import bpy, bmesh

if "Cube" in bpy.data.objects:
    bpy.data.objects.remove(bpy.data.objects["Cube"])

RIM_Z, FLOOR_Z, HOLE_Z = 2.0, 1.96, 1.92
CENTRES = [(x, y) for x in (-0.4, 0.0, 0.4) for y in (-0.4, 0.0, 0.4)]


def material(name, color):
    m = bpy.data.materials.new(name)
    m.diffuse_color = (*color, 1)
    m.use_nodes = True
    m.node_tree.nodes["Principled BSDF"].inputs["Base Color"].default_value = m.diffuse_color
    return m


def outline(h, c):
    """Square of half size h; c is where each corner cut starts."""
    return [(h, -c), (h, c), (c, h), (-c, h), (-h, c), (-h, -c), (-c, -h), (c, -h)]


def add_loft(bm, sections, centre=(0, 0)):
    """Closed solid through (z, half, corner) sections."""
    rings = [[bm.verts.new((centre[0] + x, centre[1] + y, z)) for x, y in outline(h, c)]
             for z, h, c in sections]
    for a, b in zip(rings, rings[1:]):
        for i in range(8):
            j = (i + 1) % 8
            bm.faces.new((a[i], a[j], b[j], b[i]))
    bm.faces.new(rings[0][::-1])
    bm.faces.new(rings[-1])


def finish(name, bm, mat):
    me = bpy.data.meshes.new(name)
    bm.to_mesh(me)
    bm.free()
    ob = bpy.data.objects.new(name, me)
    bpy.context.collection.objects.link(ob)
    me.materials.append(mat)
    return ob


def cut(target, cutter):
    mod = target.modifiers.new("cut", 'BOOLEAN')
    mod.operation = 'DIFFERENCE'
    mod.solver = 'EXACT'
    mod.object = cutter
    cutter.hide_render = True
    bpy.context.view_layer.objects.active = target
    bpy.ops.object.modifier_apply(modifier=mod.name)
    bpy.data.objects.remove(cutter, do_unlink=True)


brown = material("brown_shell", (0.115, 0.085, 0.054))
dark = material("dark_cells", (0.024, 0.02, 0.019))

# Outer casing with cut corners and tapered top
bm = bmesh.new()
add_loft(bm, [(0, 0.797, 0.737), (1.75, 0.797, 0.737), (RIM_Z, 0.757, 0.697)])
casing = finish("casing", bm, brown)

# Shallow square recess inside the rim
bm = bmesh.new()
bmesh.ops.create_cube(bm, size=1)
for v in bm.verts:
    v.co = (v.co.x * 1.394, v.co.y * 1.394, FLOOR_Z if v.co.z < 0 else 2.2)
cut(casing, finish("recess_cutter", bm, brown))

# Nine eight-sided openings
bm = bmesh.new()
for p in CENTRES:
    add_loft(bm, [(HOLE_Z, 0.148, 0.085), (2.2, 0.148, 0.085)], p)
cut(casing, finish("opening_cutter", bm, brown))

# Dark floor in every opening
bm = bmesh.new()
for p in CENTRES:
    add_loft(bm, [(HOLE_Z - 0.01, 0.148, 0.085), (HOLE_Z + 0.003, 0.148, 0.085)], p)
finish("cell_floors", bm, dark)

- [What you will do]: An exact copy of every entry is what's needed, so retype them all.

- [Response for this exercise]:
import bpy, bmesh

if "Cube" in bpy.data.objects:
    bpy.data.objects.remove(bpy.data.objects["Cube"])

RIM_Z, FLOOR_Z, HOLE_Z = 2.0, 1.96, 1.92
CENTRES = [(x, y) for x in (-0.4, 0.0, 0.4) for y in (-0.4, 0.0, 0.4)]


def material(name, color):
    m = bpy.data.materials.new(name)
    m.diffuse_color = (*color, 1)
    m.use_nodes = True
    m.node_tree.nodes["Principled BSDF"].inputs["Base Color"].default_value = m.diffuse_color
    return m


def outline(h, c):
    """Square of half size h; c is where each corner cut starts."""
    return [(h, -c), (h, c), (c, h), (-c, h), (-h, c), (-h, -c), (-c, -h), (c, -h)]


def add_loft(bm, sections, centre=(0, 0)):
    """Closed solid through (z, half, corner) sections."""
    rings = [[bm.verts.new((centre[0] + x, centre[1] + y, z)) for x, y in outline(h, c)]
             for z, h, c in sections]
    for a, b in zip(rings, rings[1:]):
        for i in range(8):
            j = (i + 1) % 8
            bm.faces.new((a[i], a[j], b[j], b[i]))
    bm.faces.new(rings[0][::-1])
    bm.faces.new(rings[-1])


def finish(name, bm, mat):
    me = bpy.data.meshes.new(name)
    bm.to_mesh(me)
    bm.free()
    ob = bpy.data.objects.new(name, me)
    bpy.context.collection.objects.link(ob)
    me.materials.append(mat)
    return ob


def cut(target, cutter):
    mod = target.modifiers.new("cut", 'BOOLEAN')
    mod.operation = 'DIFFERENCE'
    mod.solver = 'EXACT'
    mod.object = cutter
    cutter.hide_render = True
    bpy.context.view_layer.objects.active = target
    bpy.ops.object.modifier_apply(modifier=mod.name)
    bpy.data.objects.remove(cutter, do_unlink=True)


brown = material("brown_shell", (0.115, 0.085, 0.054))
dark = material("dark_cells", (0.024, 0.02, 0.019))

# Outer casing with cut corners and tapered top
bm = bmesh.new()
add_loft(bm, [(0, 0.797, 0.737), (1.75, 0.797, 0.737), (RIM_Z, 0.757, 0.697)])
casing = finish("casing", bm, brown)

# Shallow square recess inside the rim
bm = bmesh.new()
bmesh.ops.create_cube(bm, size=1)
for v in bm.verts:
    v.co = (v.co.x * 1.394, v.co.y * 1.394, FLOOR_Z if v.co.z < 0 else 2.2)
cut(casing, finish("recess_cutter", bm, brown))

# Nine eight-sided openings
bm = bmesh.new()
for p in CENTRES:
    add_loft(bm, [(HOLE_Z, 0.148, 0.085), (2.2, 0.148, 0.085)], p)
cut(casing, finish("opening_cutter", bm, brown))

# Dark floor in every opening
bm = bmesh.new()
for p in CENTRES:
    add_loft(bm, [(HOLE_Z - 0.01, 0.148, 0.085), (HOLE_Z + 0.003, 0.148, 0.085)], p)
finish("cell_floors", bm, dark)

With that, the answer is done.